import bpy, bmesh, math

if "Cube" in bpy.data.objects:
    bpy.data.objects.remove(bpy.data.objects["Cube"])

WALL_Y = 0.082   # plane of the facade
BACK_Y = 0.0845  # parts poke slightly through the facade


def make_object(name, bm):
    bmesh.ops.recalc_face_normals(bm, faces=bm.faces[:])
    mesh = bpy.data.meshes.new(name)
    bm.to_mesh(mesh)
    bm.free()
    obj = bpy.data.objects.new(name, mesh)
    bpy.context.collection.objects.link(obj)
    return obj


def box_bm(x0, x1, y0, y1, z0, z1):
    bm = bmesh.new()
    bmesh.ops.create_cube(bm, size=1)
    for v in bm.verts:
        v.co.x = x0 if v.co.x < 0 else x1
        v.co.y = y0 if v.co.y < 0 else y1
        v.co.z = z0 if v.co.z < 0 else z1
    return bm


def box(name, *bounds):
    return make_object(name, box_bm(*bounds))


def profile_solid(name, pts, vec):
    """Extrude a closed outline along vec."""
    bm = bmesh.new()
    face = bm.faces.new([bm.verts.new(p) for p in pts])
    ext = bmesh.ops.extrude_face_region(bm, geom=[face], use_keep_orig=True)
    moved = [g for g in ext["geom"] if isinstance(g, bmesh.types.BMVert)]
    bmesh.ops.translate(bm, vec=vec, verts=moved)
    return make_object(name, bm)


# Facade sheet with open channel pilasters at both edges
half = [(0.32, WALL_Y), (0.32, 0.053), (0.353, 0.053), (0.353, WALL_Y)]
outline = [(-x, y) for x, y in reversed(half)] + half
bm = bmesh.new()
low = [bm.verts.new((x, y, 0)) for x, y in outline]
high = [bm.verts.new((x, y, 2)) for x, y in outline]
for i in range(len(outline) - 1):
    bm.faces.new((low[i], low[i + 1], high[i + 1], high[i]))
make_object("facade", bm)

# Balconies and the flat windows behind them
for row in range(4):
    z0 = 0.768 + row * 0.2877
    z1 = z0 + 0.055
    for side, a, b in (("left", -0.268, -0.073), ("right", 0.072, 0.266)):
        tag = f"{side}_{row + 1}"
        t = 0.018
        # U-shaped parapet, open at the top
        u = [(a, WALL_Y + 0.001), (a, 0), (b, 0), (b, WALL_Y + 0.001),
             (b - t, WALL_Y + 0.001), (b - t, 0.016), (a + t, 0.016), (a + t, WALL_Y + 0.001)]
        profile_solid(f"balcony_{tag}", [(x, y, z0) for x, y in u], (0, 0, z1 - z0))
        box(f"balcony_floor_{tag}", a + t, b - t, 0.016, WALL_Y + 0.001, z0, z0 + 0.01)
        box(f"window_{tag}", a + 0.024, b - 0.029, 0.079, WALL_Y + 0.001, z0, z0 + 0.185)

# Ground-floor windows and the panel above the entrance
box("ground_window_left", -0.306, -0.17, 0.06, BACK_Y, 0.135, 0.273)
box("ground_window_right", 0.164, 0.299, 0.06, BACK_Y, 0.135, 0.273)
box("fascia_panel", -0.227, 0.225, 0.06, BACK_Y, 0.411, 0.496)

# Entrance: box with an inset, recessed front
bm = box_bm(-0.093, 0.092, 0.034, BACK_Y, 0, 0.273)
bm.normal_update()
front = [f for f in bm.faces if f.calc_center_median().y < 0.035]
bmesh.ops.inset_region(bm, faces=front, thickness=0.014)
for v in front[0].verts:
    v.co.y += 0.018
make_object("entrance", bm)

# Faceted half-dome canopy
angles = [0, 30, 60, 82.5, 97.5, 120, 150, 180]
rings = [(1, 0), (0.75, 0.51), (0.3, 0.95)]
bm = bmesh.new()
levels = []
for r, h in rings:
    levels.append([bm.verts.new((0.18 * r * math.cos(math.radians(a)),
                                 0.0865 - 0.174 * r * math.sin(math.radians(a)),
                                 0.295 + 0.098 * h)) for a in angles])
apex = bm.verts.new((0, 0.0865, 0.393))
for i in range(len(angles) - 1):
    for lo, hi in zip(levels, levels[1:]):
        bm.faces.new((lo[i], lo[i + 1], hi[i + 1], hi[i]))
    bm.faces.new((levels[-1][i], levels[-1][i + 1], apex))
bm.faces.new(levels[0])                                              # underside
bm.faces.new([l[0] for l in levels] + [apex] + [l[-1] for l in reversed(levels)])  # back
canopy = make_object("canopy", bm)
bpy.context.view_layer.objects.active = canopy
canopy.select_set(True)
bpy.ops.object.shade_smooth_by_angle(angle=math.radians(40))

▸ **Brief**:
Look through the entries, and return every line that the word "name" appears in.

▸ **Exercise solution**:
def make_object(name, bm):
    mesh = bpy.data.meshes.new(name)
    obj = bpy.data.objects.new(name, mesh)
def box(name, *bounds):
    return make_object(name, box_bm(*bounds))
def profile_solid(name, pts, vec):
    return make_object(name, bm)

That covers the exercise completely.